Just as the title says, anybody ever tried neutral grip chest press on a machine? When i say neutral grip i meant palms facing each other, instead of the usual facing towards your legs. My gym's machine had 2 grips and i tried the neutral one and it seems to activate less shoulders on these.
Just my thoughts. Any other people here tried these?
I use a neutral grip when I do low decline dumbell pressing. I find (Cordova discussed this a while ago at a seminar), that it gives me a much better contraction, and is just more 'natural' feeling. Jim actually pointed out that the only reason we usually keep our hands pronated when pressing is because that's how you would grasp a barbell, not for any other reason.
I was always under the impression that the neutral grip presses activated triceps more during the movement. When you do declines with neutral grip, it seems like that is sort of like doing a dip, but on your back.
Do you feel more triceps that way?
I throw in DB floor presses which I do neutral grip for no other reason than it's more comfortable.
I actually don't feel my triceps taking the majority of the weight, in fact, I find that I get a hell of a lot more chest 'focus' out of the movement (most likely due to the low decline angle).
I've never been able to do dips for my chest, and as such always felt that I was missing out on a lot of the great pec development that you see in old school (50's and 60's) bodybuilders who relied very heavily on this movement. This sort of solved the problem for me.
Whenever I do bench flys I always bring my pinkies together at the top to get a good contraction, feels like it anyway. Could this work for DB presses as well for the reasons you mentioned? Normal grip to start, halfway up start to twist, then at the top twist till my pinkies are together so to speak.
I can't provide a reason, but I can provide an authority.
Nick Evans, who is supposed to be 'an expert in musculoskeletal anatomy' says that a pronated grip will provide a better pectoral stretch, whereas a neutral grip will afford a better contraction at the lockout position: Evans (2007) Bodybuilding Anatomy.

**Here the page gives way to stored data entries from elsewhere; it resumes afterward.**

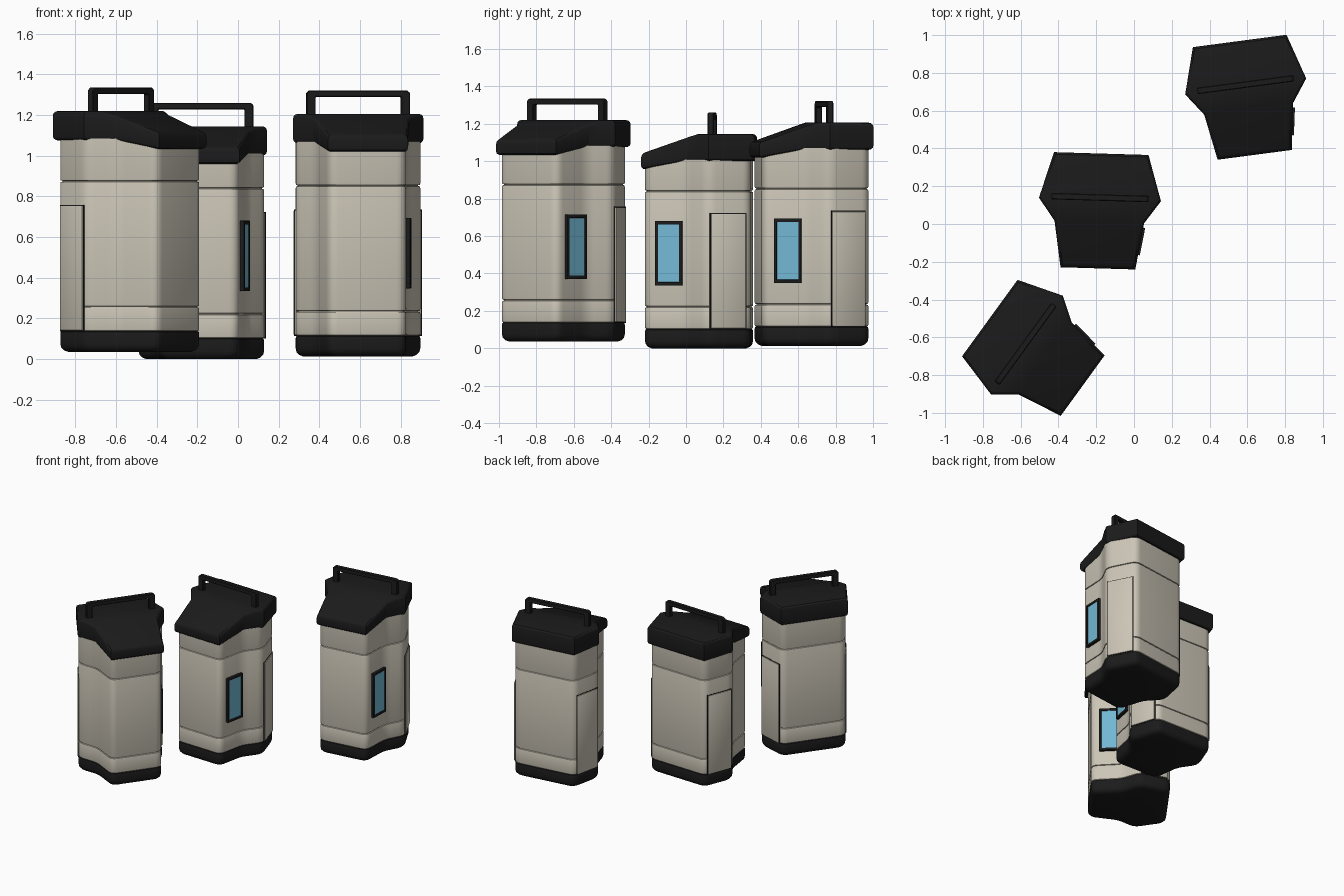
import bpy, bmesh, math
from mathutils import Vector, Matrix

if "Cube" in bpy.data.objects:
    bpy.data.objects.remove(bpy.data.objects["Cube"])


def material(name, rgb):
    m = bpy.data.materials.new(name)
    m.diffuse_color = (*rgb, 1)
    m.use_nodes = True
    m.node_tree.nodes["Principled BSDF"].inputs["Base Color"].default_value = m.diffuse_color
    return m


CREAM = material("cream_shell", (0.60, 0.56, 0.47))
BLACK = material("black_plastic", (0.011, 0.011, 0.011))
BLUE = material("blue_glass", (0.17, 0.48, 0.66))

# right half of the canister plan, back to front
HALF = [(0.238, 0.213), (0.318, -0.012), (0.226, -0.14), (0.19, -0.355)]
PLAN = [Vector(p) for p in HALF] + [Vector((-x, y)) for x, y in reversed(HALF)]


def finish(bm, name, mat, place, angle=35):
    bmesh.ops.recalc_face_normals(bm, faces=bm.faces[:])
    me = bpy.data.meshes.new(name)
    bm.to_mesh(me)
    bm.free()
    me.materials.append(mat)
    ob = bpy.data.objects.new(name, me)
    bpy.context.collection.objects.link(ob)
    ob.matrix_world = place
    bpy.ops.object.select_all(action='DESELECT')
    ob.select_set(True)
    bpy.context.view_layer.objects.active = ob
    bpy.ops.object.shade_smooth_by_angle(angle=math.radians(angle))
    return ob


def outline(inset, round_d=0.045, seg=5):
    """Plan polygon moved inwards, with rounded corners."""
    n, moved, pts = len(PLAN), [], []
    for i, p in enumerate(PLAN):
        a = (p - PLAN[i - 1]).normalized()
        b = (PLAN[(i + 1) % n] - p).normalized()
        na, nb = Vector((a.y, -a.x)), Vector((b.y, -b.x))
        moved.append(p + (na + nb) * inset / (1 + na.dot(nb)))
    for i, p in enumerate(moved):
        a = p + (moved[i - 1] - p).normalized() * round_d
        b = p + (moved[(i + 1) % n] - p).normalized() * round_d
        for k in range(seg + 1):
            t = k / seg
            pts.append(a * (1 - t) ** 2 + p * 2 * t * (1 - t) + b * t * t)
    return pts


def shell(name, rings, mat, place):
    """Stack of (height, inset) outlines joined into a closed shell."""
    bm = bmesh.new()
    loops = [[bm.verts.new((p.x, p.y, z)) for p in outline(i)] for z, i in rings]
    n = len(loops[0])
    for lo, hi in zip(loops, loops[1:]):
        for k in range(n):
            bm.faces.new((lo[k], lo[(k + 1) % n], hi[(k + 1) % n], hi[k]))
    bm.faces.new(loops[0])
    bm.faces.new(loops[-1])
    return finish(bm, name, mat, place)


def box(bm, size, m, bevel=0.0):
    r = bmesh.ops.create_cube(bm, size=1, matrix=m @ Matrix.Diagonal((*size, 1)))
    if bevel:
        edges = list({e for v in r['verts'] for e in v.link_edges})
        bmesh.ops.bevel(bm, geom=edges, offset=bevel, segments=2, profile=0.5, affect='EDGES')


def wall_frame(p, q, t, z):
    """Matrix on a wall: x along the wall, y outwards, z up."""
    p, q = Vector((*p, 0)), Vector((*q, 0))
    x = (q - p).normalized()
    y = Vector((-x.y, x.x, 0))
    mid = p.lerp(q, t)
    if y.x * mid.x < 0:
        y = -y
    m = Matrix((x, y, Vector((0, 0, 1)))).transposed().to_4x4()
    m.translation = mid + Vector((0, 0, z))
    return m


def lid(place):
    # y, half width, underside, top
    rows = [(0.233, 0.25, 1.0, 1.145), (-0.01, 0.323, 1.0, 1.145), (-0.07, 0.28, 1.0, 1.145),
            (-0.13, 0.237, 1.0, 1.125), (-0.375, 0.198, 0.955, 1.04)]
    bm = bmesh.new()
    loops = [[bm.verts.new(c) for c in ((-w, y, b), (w, y, b), (w, y, t), (-w, y, t))]
             for y, w, b, t in rows]
    rim = []
    for a, b in zip(loops, loops[1:]):
        for k in range(4):
            bm.faces.new((a[k], a[(k + 1) % 4], b[(k + 1) % 4], b[k]))
            rim.append(bm.edges.get((a[k], b[k])))
    for l in (loops[0], loops[-1]):
        bm.faces.new(l)
        rim += [bm.edges.get((l[0], l[1])), bm.edges.get((l[2], l[3]))]
    bmesh.ops.recalc_face_normals(bm, faces=bm.faces[:])
    bmesh.ops.bevel(bm, geom=rim, offset=0.022, segments=3, profile=0.5, affect='EDGES')
    finish(bm, "lid", BLACK, place, 25)


def handle(place):
    # U-shaped grip outline, extruded front to back
    half = [(0.212, 1.11), (0.212, 1.228), (0, 1.228)]
    outer = [(0.257, 1.11), (0.257, 1.247), (0.243, 1.26)]
    right = half[::-1][1:][::-1] + []
    loop = [(-x, z) for x, z in outer] + outer[::-1] + right + [(-x, z) for x, z in right[::-1]]
    bm = bmesh.new()
    f = bm.faces.new([bm.verts.new((x, -0.017, z)) for x, z in loop])
    r = bmesh.ops.extrude_face_region(bm, geom=[f])
    bmesh.ops.translate(bm, vec=(0, 0.034, 0),
                        verts=[g for g in r['geom'] if isinstance(g, bmesh.types.BMVert)])
    bmesh.ops.recalc_face_normals(bm, faces=bm.faces[:])
    bmesh.ops.bevel(bm, geom=bm.edges[:], offset=0.004, segments=1, affect='EDGES')
    finish(bm, "handle", BLACK, place, 30)


def canister(x, y, z, turn, lift):
    place = Matrix.Translation((x, y, z)) @ Matrix.Rotation(math.radians(turn), 4, 'Z')
    raised = place @ Matrix.Translation((0, 0, lift))

    shell("base", [(0, 0.035), (0.008, 0.016), (0.022, 0.004), (0.04, 0),
                   (0.09, 0), (0.099, 0.002), (0.104, 0.009)], BLACK, place)

    # body sections with grooves between them
    rings = [(0.102, 0.009), (0.106, 0.002), (0.114, 0)]
    for g in (0.222, 0.84):
        rings += [(g - 0.012, 0), (g - 0.004, 0.002), (g - 0.002, 0.009),
                  (g + 0.002, 0.009), (g + 0.004, 0.002), (g + 0.012, 0)]
    shell("body", rings + [(1.01 + lift, 0)], CREAM, place)

    lid(raised)
    handle(raised)

    # window on the right front wall
    w = wall_frame(HALF[2], HALF[3], 0.39, 0.508)
    bm = bmesh.new()
    for s in (-1, 1):
        box(bm, (0.016, 0.04, 0.345), w @ Matrix.Translation((s * 0.0655, 0, 0)), 0.002)
        box(bm, (0.147, 0.04, 0.018), w @ Matrix.Translation((0, 0, s * 0.1635)), 0.002)
    finish(bm, "window_frame", BLACK, place)
    bm = bmesh.new()
    box(bm, (0.125, 0.03, 0.32), w)
    finish(bm, "window_glass", BLUE, place)

    # raised panels with dark seams on both rear side walls
    for side, s in (("left", -1), ("right", 1)):
        p, q = [(s * a, b) for a, b in (HALF[1], HALF[0])]
        w = wall_frame(p, q, 0.47, 0.412)
        bm = bmesh.new()
        box(bm, (0.196, 0.014, 0.612), w, 0.004)
        finish(bm, "side_panel_" + side, CREAM, place)
        bm = bmesh.new()
        box(bm, (0.206, 0.004, 0.622), w)
        finish(bm, "panel_seam_" + side, BLACK, place)


canister(-0.575, -0.635, 0.035, 54, 0.04)
canister(-0.18, 0.14, 0.0, -1.7, 0.0)
canister(0.59, 0.738, 0.013, 7.5, 0.048)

However, the assertion is not supported by any research or reasoning.